How charlatans and pseudo-science make us stupid
“The greatest enemy of knowledge is not ignorance, it is the illusion of knowledge.” -- Stephen Hawking
I once gave a talk to a college entrepreneurs’ club where I simply said, “Tell me what other speakers have told you, and I’ll debunk it.” For two hours, I exposed all the previous advice they had been given as either straight up bullshit, or pointed out that the universal “truths” proffered to them were by no means universal and at best partially true. I didn’t claim to have all the answers myself. In fact, that was the point. Nobody does. My goal was to show them how charlatans who claimed to have the secret to success, or dieting, or business, or the future of the world were doing a disservice to everyone.

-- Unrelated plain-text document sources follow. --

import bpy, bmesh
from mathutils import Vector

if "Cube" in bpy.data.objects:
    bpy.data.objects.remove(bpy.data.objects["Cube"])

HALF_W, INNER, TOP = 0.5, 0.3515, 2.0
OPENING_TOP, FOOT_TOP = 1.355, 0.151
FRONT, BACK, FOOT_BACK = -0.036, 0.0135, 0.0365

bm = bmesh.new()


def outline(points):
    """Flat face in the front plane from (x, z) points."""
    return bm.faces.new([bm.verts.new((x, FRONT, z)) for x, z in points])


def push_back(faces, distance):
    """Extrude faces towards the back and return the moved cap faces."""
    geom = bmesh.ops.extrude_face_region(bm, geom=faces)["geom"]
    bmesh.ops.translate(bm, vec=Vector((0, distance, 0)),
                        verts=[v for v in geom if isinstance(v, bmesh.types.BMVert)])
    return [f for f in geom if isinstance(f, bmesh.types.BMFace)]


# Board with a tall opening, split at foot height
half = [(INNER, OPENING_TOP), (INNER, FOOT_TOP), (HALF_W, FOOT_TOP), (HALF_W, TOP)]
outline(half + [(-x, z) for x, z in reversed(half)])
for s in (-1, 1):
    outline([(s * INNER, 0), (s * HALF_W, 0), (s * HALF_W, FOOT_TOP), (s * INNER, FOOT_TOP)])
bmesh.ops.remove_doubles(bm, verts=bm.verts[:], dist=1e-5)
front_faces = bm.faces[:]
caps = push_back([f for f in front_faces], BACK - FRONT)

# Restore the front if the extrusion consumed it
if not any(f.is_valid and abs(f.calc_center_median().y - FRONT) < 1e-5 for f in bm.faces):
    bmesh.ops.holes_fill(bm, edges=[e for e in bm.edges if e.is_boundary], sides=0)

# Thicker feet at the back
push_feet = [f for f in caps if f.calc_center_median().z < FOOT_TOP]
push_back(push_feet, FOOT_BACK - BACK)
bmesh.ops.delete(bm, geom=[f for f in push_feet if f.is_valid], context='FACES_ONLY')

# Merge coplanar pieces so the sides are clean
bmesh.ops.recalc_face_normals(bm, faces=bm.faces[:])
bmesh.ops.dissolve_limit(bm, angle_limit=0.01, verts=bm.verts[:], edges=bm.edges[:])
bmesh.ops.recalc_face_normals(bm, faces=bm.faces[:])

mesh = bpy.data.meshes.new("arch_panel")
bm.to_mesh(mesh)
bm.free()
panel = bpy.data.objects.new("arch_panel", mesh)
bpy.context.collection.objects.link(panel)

I’m not talking about outright liars, but the purveyors of fads, trends, and pseudo science theories who often honestly believe the BS they’re spreading and confidently pass themselves off as experts. Because their ideas often sound plausible or have a partial level of truth to them, these people and the beliefs that they evangelize can derail us in far more dangerous and expensive ways than a fast-talking salesman. They are effectively pushing the illusion of knowledge, and our only defense is to practice well considered skepticism with unwavering vigilance.
The first category of pseudo-science consists of unfounded dogma and mysticism that most reasonably educated people dismiss. Examples of this are the end of the world theories that come along every few years. While most of us laugh at them, consider the people who gave away their life savings because they believed it was true. For these people, it was no laughing matter. Fortunately, the number of people who fall for these types of fallacies is small so they don’t pose much danger to the general population.
Much more dangerous are the pseudo-science theories that sound plausible and develop a larger following such as the belief that there is a link between pediatric vaccinations and autism.
I’m not a doctor, but I can’t find any credible medical arguments that show a connection between the two, and yet thousands of parents are now choosing not to vaccinate their children, because Jenny McCarthy claims vaccines made her child autistic. I’m sure Jenny truly believes it, and she has an autistic child to “prove” it. But that doesn’t make it true in the face of medical evidence. I just hope a bunch of kids don’t end up with polio or rubella because people bought into Jenny’s claims.
Typically, the more grounded in truth something is, the more potential it has to convert believers. Take for example the current gluten free craze. If you have celiac disease, which is thought to affect between 1 in 1,750 and 1 in 105 people in the United States, the availability of gluten-free food is great. But let’s look at that number. The highest ratio of people thought to be affected with this disease is still less than 1 in 100, and yet I know dozens of people who have bought into the fad and have become gluten free hypochondriacs.
What else could explain why so many people who have eaten regular food for 30 years have all of sudden decided they’re afflicted with celiac disease and need to eat gluten free?
The advice and theories in the world of entrepreneurship and business typically fall into the partially true category but, because they directly affect your life and livelihood, can end up being the most expensive lessons of all.
The biggest problem with commonly dispensed advice is that it almost always suffers from selection bias. People will tell you things like, “Everyone who’s ever achieved their dreams put it all on the line.” Okay fine, but that doesn’t mean that everyone who put it all on the line achieved their dreams. You just don’t hear from the vast majority of people who crashed and burned. Such advice wouldn’t sound so good if you knew how many people took their best shot and ended up losing everything, would it?
When it comes to business theories, things like lean, scrum, social media, and most other fads aren’t technically wrong. In fact, most of them have a lot to offer that is right. The danger comes from dogmatic Kool-aid drinking practitioners, who would have you believe that their particular business religion is the universal gospel. If their methods really were a guaranteed path to success and universally applicable, wouldn’t they have used those methods to start multiple successful billion dollar companies? It just doesn’t hold up.
Many people think that being skeptical is the same as being grumpy or pessimistic. This isn’t true at all. Skepticism is simply a matter of questioning things. We would all do well to question everything, including ourselves.
If you ever meet someone who claims that their beliefs or methods are the absolute truth, or if you yourself ever feel like you have everything figured out, remember the famous Bertrand Russell quote, “The fundamental cause of trouble in the world is that the stupid are cocksure while the intelligent are full of doubt.”
[Illustration by Hallie Bateman]